## Activity
Return, word for word, only the lines of the data below that lie between the line with "grey.diffuse_color = (0.4, 0.4, 0.4, 1)" and the line with "verts = [bm.verts.new((r, y, 0))", those two lines included.

## Dataset extract
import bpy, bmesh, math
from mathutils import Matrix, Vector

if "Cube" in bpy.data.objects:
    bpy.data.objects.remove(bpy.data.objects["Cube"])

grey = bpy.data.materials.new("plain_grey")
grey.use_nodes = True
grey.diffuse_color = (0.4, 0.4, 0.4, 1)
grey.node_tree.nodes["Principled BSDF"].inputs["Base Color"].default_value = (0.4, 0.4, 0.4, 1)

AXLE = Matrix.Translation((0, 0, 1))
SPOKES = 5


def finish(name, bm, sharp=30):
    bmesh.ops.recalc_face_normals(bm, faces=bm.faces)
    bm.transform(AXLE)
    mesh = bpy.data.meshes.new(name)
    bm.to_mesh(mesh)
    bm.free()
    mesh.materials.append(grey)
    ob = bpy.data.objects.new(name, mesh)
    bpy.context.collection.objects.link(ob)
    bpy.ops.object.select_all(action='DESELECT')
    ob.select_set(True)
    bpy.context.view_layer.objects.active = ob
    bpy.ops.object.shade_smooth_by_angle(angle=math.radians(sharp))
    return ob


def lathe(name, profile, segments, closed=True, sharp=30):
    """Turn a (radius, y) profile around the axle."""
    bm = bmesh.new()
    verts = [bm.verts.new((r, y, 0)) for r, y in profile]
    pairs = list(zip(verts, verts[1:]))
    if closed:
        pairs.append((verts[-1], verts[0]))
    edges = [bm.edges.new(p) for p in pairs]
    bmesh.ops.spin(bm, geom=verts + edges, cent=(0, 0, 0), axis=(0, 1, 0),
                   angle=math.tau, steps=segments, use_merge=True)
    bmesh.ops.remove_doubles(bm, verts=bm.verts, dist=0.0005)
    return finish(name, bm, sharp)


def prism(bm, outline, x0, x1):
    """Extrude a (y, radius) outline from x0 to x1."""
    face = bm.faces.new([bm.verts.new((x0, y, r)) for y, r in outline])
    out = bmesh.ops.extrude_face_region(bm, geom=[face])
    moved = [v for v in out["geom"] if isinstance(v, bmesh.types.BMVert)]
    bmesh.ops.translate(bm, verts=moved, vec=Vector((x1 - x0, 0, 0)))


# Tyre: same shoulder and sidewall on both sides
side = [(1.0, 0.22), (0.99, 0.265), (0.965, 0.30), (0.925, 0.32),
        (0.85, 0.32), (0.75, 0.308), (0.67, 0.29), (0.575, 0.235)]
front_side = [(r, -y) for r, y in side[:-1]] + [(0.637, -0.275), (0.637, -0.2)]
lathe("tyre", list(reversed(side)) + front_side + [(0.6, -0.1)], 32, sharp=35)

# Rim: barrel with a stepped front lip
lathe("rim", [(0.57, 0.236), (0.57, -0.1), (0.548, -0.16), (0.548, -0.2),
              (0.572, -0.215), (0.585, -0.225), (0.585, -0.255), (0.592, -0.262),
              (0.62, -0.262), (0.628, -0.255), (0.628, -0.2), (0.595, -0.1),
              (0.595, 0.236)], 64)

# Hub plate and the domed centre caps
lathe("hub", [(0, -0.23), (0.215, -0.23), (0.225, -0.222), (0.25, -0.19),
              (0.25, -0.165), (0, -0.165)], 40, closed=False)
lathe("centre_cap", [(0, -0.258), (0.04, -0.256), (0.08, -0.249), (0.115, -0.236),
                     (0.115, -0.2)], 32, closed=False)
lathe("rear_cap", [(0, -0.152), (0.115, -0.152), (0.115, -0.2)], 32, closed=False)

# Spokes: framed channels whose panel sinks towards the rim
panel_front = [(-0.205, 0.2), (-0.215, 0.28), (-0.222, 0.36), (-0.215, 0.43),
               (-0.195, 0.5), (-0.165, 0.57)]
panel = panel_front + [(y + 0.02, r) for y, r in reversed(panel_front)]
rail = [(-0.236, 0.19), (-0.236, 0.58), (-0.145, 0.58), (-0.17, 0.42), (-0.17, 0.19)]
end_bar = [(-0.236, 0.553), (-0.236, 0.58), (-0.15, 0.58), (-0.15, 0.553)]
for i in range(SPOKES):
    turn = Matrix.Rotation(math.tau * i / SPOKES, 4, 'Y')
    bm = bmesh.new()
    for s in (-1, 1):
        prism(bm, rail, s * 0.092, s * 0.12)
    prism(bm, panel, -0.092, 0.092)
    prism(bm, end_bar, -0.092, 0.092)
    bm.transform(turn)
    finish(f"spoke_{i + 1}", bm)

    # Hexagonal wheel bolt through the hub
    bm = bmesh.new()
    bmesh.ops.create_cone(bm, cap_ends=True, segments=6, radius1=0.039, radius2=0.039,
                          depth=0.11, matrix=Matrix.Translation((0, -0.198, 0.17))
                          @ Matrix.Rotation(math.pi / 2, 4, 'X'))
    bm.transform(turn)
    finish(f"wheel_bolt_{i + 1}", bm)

## Task solution
grey.diffuse_color = (0.4, 0.4, 0.4, 1)
grey.node_tree.nodes["Principled BSDF"].inputs["Base Color"].default_value = (0.4, 0.4, 0.4, 1)

AXLE = Matrix.Translation((0, 0, 1))
SPOKES = 5


def finish(name, bm, sharp=30):
    bmesh.ops.recalc_face_normals(bm, faces=bm.faces)
    bm.transform(AXLE)
    mesh = bpy.data.meshes.new(name)
    bm.to_mesh(mesh)
    bm.free()
    mesh.materials.append(grey)
    ob = bpy.data.objects.new(name, mesh)
    bpy.context.collection.objects.link(ob)
    bpy.ops.object.select_all(action='DESELECT')
    ob.select_set(True)
    bpy.context.view_layer.objects.active = ob
    bpy.ops.object.shade_smooth_by_angle(angle=math.radians(sharp))
    return ob


def lathe(name, profile, segments, closed=True, sharp=30):
    """Turn a (radius, y) profile around the axle."""
    bm = bmesh.new()
    verts = [bm.verts.new((r, y, 0)) for r, y in profile]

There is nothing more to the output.